WORK ITEM - Repeat the records below word for word and omit each image.

INPUT DATA -
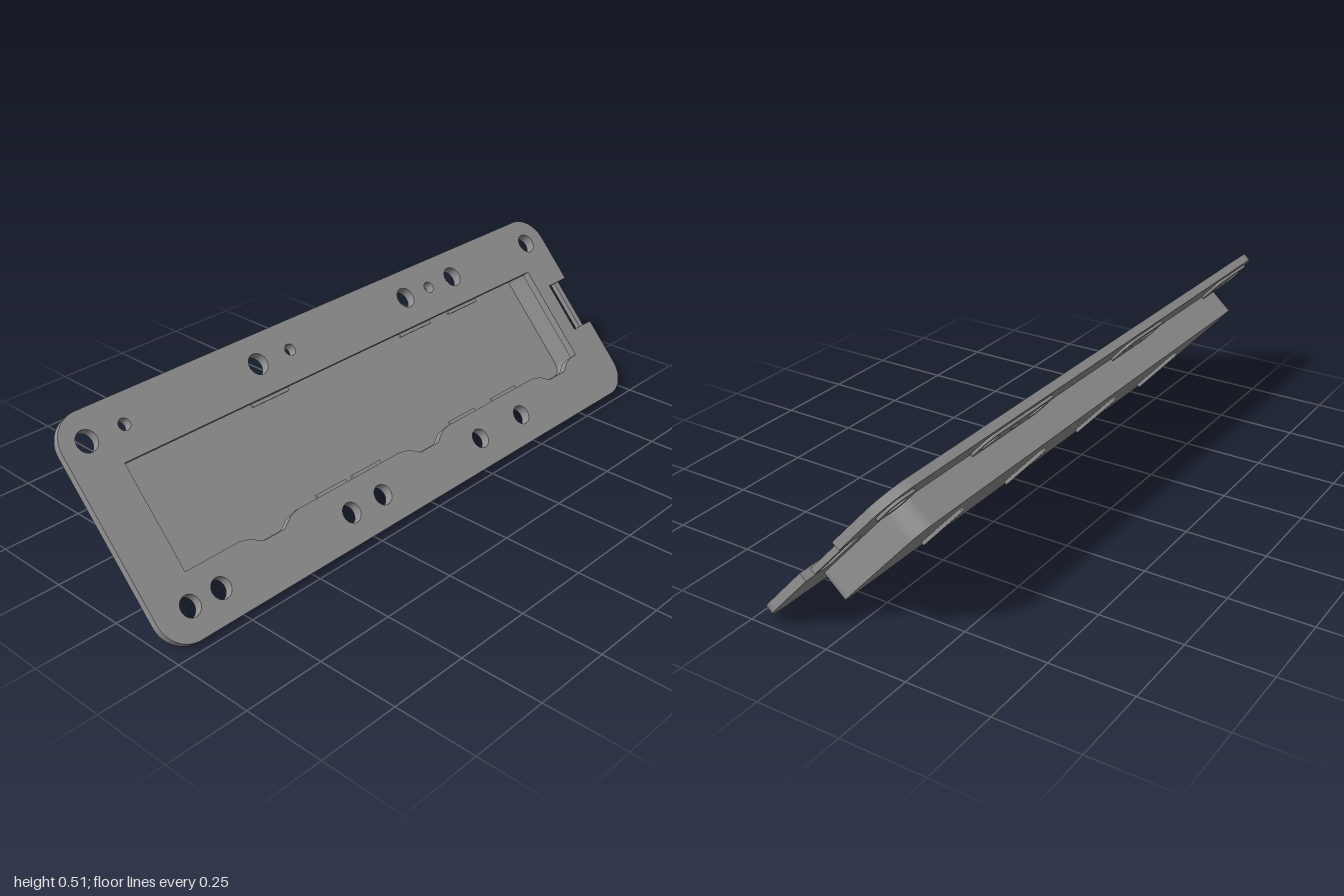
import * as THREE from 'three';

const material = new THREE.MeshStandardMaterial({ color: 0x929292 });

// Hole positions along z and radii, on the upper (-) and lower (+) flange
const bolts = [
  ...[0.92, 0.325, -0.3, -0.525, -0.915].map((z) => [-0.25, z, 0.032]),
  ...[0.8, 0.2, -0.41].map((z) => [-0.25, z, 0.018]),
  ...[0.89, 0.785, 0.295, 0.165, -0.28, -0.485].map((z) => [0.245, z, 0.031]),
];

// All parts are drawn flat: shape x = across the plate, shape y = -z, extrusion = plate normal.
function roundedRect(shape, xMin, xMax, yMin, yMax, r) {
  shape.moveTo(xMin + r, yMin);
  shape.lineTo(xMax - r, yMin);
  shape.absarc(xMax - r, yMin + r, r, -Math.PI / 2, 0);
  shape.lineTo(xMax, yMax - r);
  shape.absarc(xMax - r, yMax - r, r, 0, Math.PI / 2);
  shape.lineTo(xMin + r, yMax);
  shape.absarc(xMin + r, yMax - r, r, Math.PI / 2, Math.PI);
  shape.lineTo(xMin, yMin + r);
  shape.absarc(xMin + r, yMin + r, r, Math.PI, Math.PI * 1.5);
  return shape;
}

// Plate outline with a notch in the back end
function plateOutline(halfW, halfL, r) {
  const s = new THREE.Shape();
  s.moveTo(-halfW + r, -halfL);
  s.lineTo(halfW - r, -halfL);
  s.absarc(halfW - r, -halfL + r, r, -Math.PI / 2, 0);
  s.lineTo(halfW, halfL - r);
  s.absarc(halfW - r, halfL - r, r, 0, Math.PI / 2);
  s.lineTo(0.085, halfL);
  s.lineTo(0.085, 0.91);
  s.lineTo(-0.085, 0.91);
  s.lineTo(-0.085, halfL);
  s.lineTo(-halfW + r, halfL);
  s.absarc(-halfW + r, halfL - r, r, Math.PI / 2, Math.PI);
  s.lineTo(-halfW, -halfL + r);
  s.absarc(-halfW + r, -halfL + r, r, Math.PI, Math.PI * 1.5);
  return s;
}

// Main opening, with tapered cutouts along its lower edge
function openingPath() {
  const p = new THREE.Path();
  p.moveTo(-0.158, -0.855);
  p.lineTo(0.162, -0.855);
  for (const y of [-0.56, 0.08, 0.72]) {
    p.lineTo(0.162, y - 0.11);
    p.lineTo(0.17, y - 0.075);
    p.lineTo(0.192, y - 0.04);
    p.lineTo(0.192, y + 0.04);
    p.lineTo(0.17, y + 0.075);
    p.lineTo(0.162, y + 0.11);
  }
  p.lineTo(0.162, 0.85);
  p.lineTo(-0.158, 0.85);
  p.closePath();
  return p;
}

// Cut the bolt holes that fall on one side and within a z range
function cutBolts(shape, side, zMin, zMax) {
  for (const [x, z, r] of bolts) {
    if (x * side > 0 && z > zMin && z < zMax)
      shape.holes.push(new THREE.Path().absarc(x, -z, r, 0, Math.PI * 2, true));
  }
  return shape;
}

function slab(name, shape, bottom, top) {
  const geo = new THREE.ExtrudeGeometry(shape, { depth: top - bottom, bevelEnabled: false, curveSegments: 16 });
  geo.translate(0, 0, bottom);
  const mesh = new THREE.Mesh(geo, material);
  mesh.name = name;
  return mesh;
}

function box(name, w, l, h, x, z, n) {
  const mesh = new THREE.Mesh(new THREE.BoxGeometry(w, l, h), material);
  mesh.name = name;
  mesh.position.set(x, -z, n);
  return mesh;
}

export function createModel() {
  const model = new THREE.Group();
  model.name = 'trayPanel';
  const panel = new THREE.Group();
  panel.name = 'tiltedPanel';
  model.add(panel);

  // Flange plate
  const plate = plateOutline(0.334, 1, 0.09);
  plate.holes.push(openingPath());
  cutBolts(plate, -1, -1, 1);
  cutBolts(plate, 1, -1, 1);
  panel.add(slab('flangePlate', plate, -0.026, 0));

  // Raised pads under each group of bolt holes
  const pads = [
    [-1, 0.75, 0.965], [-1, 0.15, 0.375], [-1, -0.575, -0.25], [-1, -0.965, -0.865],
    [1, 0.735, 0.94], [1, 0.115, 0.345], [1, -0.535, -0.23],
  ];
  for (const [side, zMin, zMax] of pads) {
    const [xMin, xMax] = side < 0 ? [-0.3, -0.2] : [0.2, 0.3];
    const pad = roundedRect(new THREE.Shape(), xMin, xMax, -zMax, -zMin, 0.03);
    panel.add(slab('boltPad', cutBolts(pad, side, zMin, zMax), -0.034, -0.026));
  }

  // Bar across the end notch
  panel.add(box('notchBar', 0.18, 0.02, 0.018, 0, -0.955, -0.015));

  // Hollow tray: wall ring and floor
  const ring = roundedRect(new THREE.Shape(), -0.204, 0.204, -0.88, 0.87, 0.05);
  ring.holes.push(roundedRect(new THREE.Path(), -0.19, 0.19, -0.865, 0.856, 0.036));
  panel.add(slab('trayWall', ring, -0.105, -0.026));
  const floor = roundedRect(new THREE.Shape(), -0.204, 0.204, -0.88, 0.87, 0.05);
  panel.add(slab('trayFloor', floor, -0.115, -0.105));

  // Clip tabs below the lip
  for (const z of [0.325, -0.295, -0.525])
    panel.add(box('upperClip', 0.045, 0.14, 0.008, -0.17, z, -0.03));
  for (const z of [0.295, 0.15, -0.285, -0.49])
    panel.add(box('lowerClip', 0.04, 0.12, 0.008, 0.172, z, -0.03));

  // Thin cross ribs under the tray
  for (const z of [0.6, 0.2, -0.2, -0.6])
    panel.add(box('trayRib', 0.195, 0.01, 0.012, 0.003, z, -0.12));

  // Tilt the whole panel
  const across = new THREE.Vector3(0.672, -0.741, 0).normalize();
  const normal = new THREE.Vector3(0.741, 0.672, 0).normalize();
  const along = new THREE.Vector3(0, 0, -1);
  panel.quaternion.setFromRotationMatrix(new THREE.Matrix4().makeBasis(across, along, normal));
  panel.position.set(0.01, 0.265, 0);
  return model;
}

YOUR RESPONSE -
import * as THREE from 'three';

const material = new THREE.MeshStandardMaterial({ color: 0x929292 });

// Hole positions along z and radii, on the upper (-) and lower (+) flange
const bolts = [
  ...[0.92, 0.325, -0.3, -0.525, -0.915].map((z) => [-0.25, z, 0.032]),
  ...[0.8, 0.2, -0.41].map((z) => [-0.25, z, 0.018]),
  ...[0.89, 0.785, 0.295, 0.165, -0.28, -0.485].map((z) => [0.245, z, 0.031]),
];

// All parts are drawn flat: shape x = across the plate, shape y = -z, extrusion = plate normal.
function roundedRect(shape, xMin, xMax, yMin, yMax, r) {
  shape.moveTo(xMin + r, yMin);
  shape.lineTo(xMax - r, yMin);
  shape.absarc(xMax - r, yMin + r, r, -Math.PI / 2, 0);
  shape.lineTo(xMax, yMax - r);
  shape.absarc(xMax - r, yMax - r, r, 0, Math.PI / 2);
  shape.lineTo(xMin + r, yMax);
  shape.absarc(xMin + r, yMax - r, r, Math.PI / 2, Math.PI);
  shape.lineTo(xMin, yMin + r);
  shape.absarc(xMin + r, yMin + r, r, Math.PI, Math.PI * 1.5);
  return shape;
}

// Plate outline with a notch in the back end
function plateOutline(halfW, halfL, r) {
  const s = new THREE.Shape();
  s.moveTo(-halfW + r, -halfL);
  s.lineTo(halfW - r, -halfL);
  s.absarc(halfW - r, -halfL + r, r, -Math.PI / 2, 0);
  s.lineTo(halfW, halfL - r);
  s.absarc(halfW - r, halfL - r, r, 0, Math.PI / 2);
  s.lineTo(0.085, halfL);
  s.lineTo(0.085, 0.91);
  s.lineTo(-0.085, 0.91);
  s.lineTo(-0.085, halfL);
  s.lineTo(-halfW + r, halfL);
  s.absarc(-halfW + r, halfL - r, r, Math.PI / 2, Math.PI);
  s.lineTo(-halfW, -halfL + r);
  s.absarc(-halfW + r, -halfL + r, r, Math.PI, Math.PI * 1.5);
  return s;
}

// Main opening, with tapered cutouts along its lower edge
function openingPath() {
  const p = new THREE.Path();
  p.moveTo(-0.158, -0.855);
  p.lineTo(0.162, -0.855);
  for (const y of [-0.56, 0.08, 0.72]) {
    p.lineTo(0.162, y - 0.11);
    p.lineTo(0.17, y - 0.075);
    p.lineTo(0.192, y - 0.04);
    p.lineTo(0.192, y + 0.04);
    p.lineTo(0.17, y + 0.075);
    p.lineTo(0.162, y + 0.11);
  }
  p.lineTo(0.162, 0.85);
  p.lineTo(-0.158, 0.85);
  p.closePath();
  return p;
}

// Cut the bolt holes that fall on one side and within a z range
function cutBolts(shape, side, zMin, zMax) {
  for (const [x, z, r] of bolts) {
    if (x * side > 0 && z > zMin && z < zMax)
      shape.holes.push(new THREE.Path().absarc(x, -z, r, 0, Math.PI * 2, true));
  }
  return shape;
}

function slab(name, shape, bottom, top) {
  const geo = new THREE.ExtrudeGeometry(shape, { depth: top - bottom, bevelEnabled: false, curveSegments: 16 });
  geo.translate(0, 0, bottom);
  const mesh = new THREE.Mesh(geo, material);
  mesh.name = name;
  return mesh;
}

function box(name, w, l, h, x, z, n) {
  const mesh = new THREE.Mesh(new THREE.BoxGeometry(w, l, h), material);
  mesh.name = name;
  mesh.position.set(x, -z, n);
  return mesh;
}

export function createModel() {
  const model = new THREE.Group();
  model.name = 'trayPanel';
  const panel = new THREE.Group();
  panel.name = 'tiltedPanel';
  model.add(panel);

  // Flange plate
  const plate = plateOutline(0.334, 1, 0.09);
  plate.holes.push(openingPath());
  cutBolts(plate, -1, -1, 1);
  cutBolts(plate, 1, -1, 1);
  panel.add(slab('flangePlate', plate, -0.026, 0));

  // Raised pads under each group of bolt holes
  const pads = [
    [-1, 0.75, 0.965], [-1, 0.15, 0.375], [-1, -0.575, -0.25], [-1, -0.965, -0.865],
    [1, 0.735, 0.94], [1, 0.115, 0.345], [1, -0.535, -0.23],
  ];
  for (const [side, zMin, zMax] of pads) {
    const [xMin, xMax] = side < 0 ? [-0.3, -0.2] : [0.2, 0.3];
    const pad = roundedRect(new THREE.Shape(), xMin, xMax, -zMax, -zMin, 0.03);
    panel.add(slab('boltPad', cutBolts(pad, side, zMin, zMax), -0.034, -0.026));
  }

  // Bar across the end notch
  panel.add(box('notchBar', 0.18, 0.02, 0.018, 0, -0.955, -0.015));

  // Hollow tray: wall ring and floor
  const ring = roundedRect(new THREE.Shape(), -0.204, 0.204, -0.88, 0.87, 0.05);
  ring.holes.push(roundedRect(new THREE.Path(), -0.19, 0.19, -0.865, 0.856, 0.036));
  panel.add(slab('trayWall', ring, -0.105, -0.026));
  const floor = roundedRect(new THREE.Shape(), -0.204, 0.204, -0.88, 0.87, 0.05);
  panel.add(slab('trayFloor', floor, -0.115, -0.105));

  // Clip tabs below the lip
  for (const z of [0.325, -0.295, -0.525])
    panel.add(box('upperClip', 0.045, 0.14, 0.008, -0.17, z, -0.03));
  for (const z of [0.295, 0.15, -0.285, -0.49])
    panel.add(box('lowerClip', 0.04, 0.12, 0.008, 0.172, z, -0.03));

  // Thin cross ribs under the tray
  for (const z of [0.6, 0.2, -0.2, -0.6])
    panel.add(box('trayRib', 0.195, 0.01, 0.012, 0.003, z, -0.12));

  // Tilt the whole panel
  const across = new THREE.Vector3(0.672, -0.741, 0).normalize();
  const normal = new THREE.Vector3(0.741, 0.672, 0).normalize();
  const along = new THREE.Vector3(0, 0, -1);
  panel.quaternion.setFromRotationMatrix(new THREE.Matrix4().makeBasis(across, along, normal));
  panel.position.set(0.01, 0.265, 0);
  return model;
}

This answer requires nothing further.